INSTRUCTIONS FOR THE TASK
Pick out all lines with the word "walls" from the records that follow.

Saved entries
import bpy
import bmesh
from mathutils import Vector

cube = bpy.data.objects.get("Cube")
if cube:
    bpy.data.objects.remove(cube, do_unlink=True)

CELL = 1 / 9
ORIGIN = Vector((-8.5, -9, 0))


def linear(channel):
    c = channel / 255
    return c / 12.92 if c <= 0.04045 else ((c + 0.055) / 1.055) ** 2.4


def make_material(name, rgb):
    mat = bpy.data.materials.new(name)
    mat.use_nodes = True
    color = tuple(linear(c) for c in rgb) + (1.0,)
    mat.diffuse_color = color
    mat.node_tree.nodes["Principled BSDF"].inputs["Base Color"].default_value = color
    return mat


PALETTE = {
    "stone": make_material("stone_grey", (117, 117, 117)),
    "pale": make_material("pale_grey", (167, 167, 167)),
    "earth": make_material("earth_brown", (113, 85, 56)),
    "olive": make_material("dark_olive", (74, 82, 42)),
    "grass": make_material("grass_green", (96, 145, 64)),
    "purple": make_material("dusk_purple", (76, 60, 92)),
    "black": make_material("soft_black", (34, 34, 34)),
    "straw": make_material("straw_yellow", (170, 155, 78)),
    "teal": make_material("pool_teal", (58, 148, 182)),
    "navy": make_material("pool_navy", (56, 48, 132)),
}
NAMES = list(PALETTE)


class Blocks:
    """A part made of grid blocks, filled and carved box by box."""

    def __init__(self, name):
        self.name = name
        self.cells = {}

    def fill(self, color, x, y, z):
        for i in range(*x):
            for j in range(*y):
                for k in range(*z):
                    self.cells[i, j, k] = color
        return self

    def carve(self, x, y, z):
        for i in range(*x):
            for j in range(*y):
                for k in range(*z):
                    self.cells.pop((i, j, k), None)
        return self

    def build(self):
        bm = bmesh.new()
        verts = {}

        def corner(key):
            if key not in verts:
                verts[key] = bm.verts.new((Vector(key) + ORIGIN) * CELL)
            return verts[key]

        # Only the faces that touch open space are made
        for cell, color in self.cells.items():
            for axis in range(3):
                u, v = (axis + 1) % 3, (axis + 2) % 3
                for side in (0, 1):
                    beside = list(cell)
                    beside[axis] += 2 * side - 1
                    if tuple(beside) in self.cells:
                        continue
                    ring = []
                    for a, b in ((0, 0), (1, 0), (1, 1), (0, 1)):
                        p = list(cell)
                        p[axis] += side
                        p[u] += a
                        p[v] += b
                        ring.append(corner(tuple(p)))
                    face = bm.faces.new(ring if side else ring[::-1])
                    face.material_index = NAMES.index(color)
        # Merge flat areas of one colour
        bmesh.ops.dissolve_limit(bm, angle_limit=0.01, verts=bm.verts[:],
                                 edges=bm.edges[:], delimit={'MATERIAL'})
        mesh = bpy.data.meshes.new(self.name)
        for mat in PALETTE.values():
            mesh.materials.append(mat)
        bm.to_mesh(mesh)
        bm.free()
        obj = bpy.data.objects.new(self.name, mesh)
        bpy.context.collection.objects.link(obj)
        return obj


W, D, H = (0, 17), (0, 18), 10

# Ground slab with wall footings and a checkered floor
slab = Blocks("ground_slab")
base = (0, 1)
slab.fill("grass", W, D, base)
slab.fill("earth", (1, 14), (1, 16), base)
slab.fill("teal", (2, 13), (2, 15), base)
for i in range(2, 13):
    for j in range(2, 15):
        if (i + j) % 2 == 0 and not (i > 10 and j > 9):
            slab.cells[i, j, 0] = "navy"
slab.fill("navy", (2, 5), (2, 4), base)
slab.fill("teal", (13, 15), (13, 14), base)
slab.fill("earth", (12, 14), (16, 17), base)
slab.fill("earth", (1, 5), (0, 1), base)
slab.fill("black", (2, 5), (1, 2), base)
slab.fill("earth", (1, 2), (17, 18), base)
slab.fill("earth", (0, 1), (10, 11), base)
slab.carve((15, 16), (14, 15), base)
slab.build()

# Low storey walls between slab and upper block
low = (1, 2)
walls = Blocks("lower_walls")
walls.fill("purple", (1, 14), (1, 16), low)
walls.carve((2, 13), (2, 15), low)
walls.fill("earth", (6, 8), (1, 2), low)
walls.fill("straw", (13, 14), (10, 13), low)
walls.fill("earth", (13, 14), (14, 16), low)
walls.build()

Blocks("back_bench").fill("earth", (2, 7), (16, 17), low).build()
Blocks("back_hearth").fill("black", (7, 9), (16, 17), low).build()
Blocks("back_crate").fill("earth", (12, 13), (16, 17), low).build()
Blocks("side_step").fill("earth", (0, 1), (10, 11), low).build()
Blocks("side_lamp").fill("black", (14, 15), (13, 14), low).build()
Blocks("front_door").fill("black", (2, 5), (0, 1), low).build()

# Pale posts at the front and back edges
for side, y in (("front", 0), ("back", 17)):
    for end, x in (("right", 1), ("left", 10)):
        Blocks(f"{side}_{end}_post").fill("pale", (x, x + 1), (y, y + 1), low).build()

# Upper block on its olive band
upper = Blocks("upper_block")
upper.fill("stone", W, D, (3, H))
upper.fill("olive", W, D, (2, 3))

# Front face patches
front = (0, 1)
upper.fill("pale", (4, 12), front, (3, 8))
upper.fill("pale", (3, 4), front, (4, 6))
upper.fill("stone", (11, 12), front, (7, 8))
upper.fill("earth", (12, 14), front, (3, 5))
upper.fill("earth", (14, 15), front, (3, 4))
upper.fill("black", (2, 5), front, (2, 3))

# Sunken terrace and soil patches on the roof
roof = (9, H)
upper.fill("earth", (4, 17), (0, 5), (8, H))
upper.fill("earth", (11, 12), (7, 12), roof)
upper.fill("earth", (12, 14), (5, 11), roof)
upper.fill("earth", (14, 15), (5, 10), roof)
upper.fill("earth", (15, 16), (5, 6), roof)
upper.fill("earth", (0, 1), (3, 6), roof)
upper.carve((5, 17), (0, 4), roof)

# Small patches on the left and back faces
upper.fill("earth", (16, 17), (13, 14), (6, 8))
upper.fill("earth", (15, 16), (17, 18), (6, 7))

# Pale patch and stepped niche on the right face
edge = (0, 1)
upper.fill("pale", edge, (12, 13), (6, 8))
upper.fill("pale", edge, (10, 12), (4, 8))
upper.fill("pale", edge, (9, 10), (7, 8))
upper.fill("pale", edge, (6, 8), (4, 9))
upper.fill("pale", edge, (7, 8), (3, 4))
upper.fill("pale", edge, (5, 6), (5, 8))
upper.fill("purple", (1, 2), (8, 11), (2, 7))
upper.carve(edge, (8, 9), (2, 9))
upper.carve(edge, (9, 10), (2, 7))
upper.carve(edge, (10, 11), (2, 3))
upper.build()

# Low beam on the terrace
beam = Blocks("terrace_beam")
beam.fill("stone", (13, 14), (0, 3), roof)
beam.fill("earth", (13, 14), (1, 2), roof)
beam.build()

TASK RESULT
# Low storey walls between slab and upper block
walls = Blocks("lower_walls")
walls.fill("purple", (1, 14), (1, 16), low)
walls.carve((2, 13), (2, 15), low)
walls.fill("earth", (6, 8), (1, 2), low)
walls.fill("straw", (13, 14), (10, 13), low)
walls.fill("earth", (13, 14), (14, 16), low)
walls.build()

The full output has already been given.